Whiplash, although officially classed as a minor injury, can lead to long painful and debilitating symptoms for many years. Not uncommon in frontal and side crashes, whiplash most often occurs in low speed, rear crashes. Whiplash costs insurers over £2 billion in claims costs in the UK each year.
Thatcham are a founder member of the International Insurance Whiplash Prevention Group (IIWPG), a collection of like-minded insurance research centres throughout the world that have worked together to formulate a dynamic test protocol for whiplash prevention.The procedure is the very first international dynamic test for whiplash evaluation and is undertaken in Europe by Thatcham and in the USA by the Insurance Institute for Highway Safety.
Thatcham’s crash facility is equipped with a Hyper G Sled, which is able to recreate the typical forces in a low speed rear impact. The seat is placed on our Hyper-G test sled and accelerated to 10 mph (16 km/h) in a tenth of a second, recreating the forces endured by an occupant in a typical low speed crash. The accelerations and forces imparted to the specially designed Biofidelic Rear Impact Dummy are recorded for detailed analysis.
Technicians are then able to measure the effectiveness of different seats and head restraints and using the data have been able to encourage manufacturers to improve designs to a point where more than 70% of tested seats are now rated as ‘good’ or ‘acceptable’.

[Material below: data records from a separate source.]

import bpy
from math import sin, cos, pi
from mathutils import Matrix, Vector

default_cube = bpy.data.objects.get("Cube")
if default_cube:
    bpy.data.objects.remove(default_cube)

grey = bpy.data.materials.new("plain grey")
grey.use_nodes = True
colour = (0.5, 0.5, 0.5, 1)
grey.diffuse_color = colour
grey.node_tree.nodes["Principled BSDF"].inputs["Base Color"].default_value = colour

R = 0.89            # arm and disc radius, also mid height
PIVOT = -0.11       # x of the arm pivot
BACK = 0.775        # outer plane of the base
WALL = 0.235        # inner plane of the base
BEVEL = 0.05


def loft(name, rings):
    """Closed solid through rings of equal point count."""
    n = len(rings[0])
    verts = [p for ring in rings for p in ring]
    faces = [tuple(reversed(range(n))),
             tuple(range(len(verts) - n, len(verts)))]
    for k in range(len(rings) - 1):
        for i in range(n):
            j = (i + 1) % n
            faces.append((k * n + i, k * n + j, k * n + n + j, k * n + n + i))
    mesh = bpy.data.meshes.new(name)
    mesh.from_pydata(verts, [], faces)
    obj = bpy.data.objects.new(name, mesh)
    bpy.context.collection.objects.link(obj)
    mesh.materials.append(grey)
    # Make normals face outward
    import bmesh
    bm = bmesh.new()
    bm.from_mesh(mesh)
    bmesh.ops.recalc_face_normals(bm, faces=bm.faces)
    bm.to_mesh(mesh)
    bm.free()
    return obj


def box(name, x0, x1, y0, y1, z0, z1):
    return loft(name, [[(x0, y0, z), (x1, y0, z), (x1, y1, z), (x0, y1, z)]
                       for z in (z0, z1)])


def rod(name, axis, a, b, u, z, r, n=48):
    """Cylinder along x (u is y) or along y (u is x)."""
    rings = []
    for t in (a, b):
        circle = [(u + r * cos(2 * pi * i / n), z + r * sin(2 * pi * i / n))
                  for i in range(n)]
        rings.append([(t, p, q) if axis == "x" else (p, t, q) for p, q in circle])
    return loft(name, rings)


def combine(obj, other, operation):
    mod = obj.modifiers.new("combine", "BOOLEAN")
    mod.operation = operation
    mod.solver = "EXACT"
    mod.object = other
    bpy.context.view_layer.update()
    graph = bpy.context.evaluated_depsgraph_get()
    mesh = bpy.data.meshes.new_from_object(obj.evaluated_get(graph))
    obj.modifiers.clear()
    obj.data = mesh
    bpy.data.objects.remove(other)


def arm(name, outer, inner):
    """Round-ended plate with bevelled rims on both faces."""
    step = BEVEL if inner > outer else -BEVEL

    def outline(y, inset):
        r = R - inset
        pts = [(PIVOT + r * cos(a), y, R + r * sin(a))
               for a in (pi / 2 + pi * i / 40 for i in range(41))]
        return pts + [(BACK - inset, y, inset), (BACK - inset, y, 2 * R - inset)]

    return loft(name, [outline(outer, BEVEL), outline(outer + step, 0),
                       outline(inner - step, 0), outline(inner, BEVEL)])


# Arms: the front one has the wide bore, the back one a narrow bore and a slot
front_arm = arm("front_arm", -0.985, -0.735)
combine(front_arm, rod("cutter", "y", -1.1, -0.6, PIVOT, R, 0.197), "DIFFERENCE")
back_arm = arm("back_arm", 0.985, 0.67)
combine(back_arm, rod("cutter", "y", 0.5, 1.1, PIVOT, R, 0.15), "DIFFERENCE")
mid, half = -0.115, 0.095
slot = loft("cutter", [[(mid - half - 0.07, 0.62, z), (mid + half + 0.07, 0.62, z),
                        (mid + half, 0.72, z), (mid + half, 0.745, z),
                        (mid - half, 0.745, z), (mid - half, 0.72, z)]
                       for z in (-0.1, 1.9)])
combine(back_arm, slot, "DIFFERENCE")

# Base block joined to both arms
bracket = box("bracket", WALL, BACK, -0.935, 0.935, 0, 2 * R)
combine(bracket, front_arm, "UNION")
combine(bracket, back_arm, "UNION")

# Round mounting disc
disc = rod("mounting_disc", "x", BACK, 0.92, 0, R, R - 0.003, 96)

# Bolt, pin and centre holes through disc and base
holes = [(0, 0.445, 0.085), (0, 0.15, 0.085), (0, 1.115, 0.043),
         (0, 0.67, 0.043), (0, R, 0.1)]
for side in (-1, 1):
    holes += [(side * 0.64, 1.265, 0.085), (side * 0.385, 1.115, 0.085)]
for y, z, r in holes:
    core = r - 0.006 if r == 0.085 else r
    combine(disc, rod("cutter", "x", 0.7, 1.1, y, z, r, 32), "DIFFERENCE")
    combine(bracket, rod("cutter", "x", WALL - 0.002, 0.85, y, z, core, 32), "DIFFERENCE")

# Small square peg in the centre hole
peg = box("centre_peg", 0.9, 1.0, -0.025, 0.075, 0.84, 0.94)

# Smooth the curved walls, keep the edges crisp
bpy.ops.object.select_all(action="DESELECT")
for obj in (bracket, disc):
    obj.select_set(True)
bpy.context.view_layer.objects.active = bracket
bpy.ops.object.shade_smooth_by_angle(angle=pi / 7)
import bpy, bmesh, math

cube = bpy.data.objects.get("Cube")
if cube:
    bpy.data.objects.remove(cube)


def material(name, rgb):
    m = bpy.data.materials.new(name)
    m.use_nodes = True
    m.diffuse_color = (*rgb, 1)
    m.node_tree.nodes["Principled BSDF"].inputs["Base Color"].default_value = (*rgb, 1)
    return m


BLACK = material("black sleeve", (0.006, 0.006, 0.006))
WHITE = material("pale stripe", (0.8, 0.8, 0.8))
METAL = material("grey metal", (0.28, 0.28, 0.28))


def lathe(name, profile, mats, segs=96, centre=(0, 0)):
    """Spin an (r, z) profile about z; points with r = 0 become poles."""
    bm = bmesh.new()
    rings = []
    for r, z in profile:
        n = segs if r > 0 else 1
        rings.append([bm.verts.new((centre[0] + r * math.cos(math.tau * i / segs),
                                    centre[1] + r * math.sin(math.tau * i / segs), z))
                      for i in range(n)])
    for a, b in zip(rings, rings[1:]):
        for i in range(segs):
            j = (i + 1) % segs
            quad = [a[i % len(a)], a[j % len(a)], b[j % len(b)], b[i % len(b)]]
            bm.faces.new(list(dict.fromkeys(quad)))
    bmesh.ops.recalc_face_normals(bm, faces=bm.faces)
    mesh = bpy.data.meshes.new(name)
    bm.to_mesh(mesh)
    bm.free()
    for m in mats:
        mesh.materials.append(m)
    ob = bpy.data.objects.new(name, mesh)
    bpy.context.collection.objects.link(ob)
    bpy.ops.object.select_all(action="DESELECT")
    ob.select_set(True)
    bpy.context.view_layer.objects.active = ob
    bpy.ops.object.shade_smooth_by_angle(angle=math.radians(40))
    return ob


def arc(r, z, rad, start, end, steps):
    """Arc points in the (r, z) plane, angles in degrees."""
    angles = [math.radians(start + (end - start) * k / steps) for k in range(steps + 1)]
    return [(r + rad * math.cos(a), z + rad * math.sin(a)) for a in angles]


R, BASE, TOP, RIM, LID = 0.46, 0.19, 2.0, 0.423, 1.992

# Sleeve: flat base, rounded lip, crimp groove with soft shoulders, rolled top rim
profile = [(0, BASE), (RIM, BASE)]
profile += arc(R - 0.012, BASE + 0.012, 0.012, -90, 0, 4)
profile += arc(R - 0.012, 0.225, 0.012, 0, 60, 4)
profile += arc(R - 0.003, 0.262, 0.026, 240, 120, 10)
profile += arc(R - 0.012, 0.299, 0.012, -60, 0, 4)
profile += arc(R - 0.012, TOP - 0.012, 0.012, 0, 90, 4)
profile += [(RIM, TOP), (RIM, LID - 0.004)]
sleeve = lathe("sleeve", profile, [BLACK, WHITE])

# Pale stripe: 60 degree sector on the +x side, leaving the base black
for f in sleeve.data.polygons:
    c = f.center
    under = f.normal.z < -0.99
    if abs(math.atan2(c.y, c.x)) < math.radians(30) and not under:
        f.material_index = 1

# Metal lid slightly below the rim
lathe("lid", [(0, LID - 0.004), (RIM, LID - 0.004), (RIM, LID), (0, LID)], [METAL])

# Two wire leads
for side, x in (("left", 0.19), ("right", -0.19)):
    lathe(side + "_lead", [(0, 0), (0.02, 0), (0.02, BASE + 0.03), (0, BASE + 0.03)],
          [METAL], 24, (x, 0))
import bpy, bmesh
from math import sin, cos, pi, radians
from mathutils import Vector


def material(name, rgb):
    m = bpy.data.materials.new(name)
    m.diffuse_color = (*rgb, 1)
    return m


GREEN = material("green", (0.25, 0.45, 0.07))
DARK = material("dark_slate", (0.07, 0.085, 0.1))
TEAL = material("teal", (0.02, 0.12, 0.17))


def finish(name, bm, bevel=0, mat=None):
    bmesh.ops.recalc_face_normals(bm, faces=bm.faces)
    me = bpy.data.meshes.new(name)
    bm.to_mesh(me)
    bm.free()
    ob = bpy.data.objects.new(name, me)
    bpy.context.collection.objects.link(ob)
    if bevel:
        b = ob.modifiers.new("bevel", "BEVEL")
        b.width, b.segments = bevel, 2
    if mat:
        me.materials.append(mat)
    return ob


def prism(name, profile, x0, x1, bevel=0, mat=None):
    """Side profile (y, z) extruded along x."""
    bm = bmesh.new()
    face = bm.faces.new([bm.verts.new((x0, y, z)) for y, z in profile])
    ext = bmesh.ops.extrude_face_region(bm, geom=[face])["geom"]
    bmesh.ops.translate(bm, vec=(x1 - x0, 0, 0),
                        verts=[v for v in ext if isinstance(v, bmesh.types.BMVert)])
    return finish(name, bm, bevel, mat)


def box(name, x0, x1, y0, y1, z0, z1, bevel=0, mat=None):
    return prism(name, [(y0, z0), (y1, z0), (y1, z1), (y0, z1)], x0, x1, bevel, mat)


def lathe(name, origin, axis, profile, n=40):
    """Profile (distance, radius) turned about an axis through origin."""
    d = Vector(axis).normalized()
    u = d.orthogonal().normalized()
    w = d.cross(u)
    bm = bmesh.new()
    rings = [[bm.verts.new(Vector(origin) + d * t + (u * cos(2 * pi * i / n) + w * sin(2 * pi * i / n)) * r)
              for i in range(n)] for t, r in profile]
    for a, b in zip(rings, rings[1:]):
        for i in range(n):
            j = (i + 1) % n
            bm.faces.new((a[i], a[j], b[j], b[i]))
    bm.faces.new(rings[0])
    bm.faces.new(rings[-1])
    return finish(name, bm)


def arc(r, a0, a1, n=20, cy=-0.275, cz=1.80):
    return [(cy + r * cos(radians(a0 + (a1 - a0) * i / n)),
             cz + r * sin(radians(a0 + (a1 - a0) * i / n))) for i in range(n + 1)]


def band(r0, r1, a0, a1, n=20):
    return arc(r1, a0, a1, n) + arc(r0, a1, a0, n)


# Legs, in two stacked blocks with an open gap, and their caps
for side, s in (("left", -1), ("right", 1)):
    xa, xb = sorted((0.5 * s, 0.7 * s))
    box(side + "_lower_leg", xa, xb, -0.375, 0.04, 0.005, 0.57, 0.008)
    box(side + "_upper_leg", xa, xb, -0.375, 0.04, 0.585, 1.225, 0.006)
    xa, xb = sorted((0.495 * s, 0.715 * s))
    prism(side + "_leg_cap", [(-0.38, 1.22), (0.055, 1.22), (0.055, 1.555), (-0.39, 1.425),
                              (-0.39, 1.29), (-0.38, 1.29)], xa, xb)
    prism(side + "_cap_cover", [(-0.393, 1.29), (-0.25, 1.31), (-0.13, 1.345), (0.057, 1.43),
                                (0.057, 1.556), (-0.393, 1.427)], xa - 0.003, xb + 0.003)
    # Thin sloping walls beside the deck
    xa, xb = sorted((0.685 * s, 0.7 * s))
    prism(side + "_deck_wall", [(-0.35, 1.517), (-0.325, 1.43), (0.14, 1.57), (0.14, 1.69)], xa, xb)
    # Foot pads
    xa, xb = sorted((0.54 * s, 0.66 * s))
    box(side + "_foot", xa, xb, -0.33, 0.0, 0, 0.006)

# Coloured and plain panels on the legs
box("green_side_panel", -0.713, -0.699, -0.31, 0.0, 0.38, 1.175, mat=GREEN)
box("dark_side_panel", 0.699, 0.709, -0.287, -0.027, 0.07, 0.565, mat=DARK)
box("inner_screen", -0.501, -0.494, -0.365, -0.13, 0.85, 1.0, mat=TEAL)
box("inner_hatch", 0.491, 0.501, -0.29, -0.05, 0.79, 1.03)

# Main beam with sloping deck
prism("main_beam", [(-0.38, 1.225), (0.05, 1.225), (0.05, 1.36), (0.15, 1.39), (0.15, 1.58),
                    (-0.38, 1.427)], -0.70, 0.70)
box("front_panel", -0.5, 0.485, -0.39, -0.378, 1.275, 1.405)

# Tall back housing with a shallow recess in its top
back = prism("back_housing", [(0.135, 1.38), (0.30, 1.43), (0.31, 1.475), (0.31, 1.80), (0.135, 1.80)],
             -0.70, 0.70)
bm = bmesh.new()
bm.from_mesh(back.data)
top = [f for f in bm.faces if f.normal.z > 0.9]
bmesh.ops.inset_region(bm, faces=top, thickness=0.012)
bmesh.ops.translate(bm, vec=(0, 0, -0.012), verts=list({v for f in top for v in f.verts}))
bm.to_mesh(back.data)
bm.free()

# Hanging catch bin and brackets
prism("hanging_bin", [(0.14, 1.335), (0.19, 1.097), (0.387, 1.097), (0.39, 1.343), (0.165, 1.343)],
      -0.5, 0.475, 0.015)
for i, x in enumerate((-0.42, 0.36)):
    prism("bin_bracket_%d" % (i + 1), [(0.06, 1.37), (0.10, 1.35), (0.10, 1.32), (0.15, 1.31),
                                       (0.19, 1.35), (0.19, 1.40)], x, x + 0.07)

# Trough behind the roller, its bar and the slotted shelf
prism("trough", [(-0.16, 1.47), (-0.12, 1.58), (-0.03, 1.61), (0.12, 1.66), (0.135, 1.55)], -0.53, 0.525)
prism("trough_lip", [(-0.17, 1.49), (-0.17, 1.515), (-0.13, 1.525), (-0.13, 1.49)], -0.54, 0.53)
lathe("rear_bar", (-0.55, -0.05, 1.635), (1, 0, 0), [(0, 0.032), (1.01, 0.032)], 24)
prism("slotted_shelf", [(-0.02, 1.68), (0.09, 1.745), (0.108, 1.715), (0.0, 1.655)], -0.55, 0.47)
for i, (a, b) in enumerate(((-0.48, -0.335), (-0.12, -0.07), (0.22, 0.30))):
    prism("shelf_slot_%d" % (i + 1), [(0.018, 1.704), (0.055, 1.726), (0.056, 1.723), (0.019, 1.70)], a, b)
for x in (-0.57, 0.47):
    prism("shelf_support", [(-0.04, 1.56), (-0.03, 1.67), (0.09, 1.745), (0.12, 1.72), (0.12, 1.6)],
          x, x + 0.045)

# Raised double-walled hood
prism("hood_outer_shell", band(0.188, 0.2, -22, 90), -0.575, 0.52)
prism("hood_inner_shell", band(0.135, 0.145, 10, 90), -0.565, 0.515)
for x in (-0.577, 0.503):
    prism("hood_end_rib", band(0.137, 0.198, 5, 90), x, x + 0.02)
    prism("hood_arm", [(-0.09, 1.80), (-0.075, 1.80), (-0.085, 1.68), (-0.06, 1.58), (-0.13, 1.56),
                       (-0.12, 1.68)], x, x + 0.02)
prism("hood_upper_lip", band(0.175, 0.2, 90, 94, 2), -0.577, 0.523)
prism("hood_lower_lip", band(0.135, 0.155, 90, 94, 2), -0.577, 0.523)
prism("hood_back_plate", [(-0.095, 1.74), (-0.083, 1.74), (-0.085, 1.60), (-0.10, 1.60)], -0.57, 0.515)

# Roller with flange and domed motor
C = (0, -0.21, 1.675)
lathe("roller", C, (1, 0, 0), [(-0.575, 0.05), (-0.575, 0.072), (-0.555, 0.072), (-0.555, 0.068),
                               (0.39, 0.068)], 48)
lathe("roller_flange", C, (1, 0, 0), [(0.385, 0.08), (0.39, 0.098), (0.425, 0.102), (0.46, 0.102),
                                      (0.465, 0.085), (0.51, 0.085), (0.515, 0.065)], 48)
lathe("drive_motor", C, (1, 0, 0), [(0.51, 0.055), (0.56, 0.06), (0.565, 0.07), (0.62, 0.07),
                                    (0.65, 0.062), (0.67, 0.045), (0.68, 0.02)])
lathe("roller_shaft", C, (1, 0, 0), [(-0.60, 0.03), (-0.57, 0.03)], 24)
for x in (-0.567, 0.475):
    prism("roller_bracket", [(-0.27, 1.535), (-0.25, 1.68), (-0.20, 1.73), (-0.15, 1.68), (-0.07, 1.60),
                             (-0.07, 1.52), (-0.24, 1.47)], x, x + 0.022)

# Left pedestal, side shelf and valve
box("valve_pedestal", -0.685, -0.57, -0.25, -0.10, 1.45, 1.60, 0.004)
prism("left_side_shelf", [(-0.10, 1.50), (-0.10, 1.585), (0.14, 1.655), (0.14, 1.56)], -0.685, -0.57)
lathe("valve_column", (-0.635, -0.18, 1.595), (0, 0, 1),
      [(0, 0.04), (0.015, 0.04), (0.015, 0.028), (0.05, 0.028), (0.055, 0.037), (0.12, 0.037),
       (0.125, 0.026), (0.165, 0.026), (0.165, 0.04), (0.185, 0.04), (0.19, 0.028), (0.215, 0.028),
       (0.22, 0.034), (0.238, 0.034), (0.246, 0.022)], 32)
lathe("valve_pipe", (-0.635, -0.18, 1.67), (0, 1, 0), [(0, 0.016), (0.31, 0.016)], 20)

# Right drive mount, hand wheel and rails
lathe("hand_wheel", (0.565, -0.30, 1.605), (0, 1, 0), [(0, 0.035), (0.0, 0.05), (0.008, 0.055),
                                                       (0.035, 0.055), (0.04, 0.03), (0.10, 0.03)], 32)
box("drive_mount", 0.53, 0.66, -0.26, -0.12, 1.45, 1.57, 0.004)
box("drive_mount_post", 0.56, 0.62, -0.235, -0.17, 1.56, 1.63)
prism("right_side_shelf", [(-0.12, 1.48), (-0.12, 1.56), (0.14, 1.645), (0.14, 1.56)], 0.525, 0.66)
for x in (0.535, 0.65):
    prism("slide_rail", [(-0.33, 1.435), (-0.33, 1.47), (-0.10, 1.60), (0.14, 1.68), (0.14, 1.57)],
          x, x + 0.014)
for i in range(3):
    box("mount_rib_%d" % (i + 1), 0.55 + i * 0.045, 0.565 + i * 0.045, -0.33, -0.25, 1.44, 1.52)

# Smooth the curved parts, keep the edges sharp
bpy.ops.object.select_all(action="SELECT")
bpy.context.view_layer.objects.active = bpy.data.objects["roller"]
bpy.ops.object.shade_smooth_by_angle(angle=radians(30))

Thatcham have also used this expertise to develop a whiplash injury toolkit (WITkit) which some insurer members are now using to help fast track whiplash claims and identify those which may require further investigation.
Regardless of the effectiveness of a particular seat or head restraint motorists can help themselves by adjusting their head restraints. Head restraints should be positioned as close to the back of the head as possible (touching is best) and the top of the restraint should be as high as the top of the head.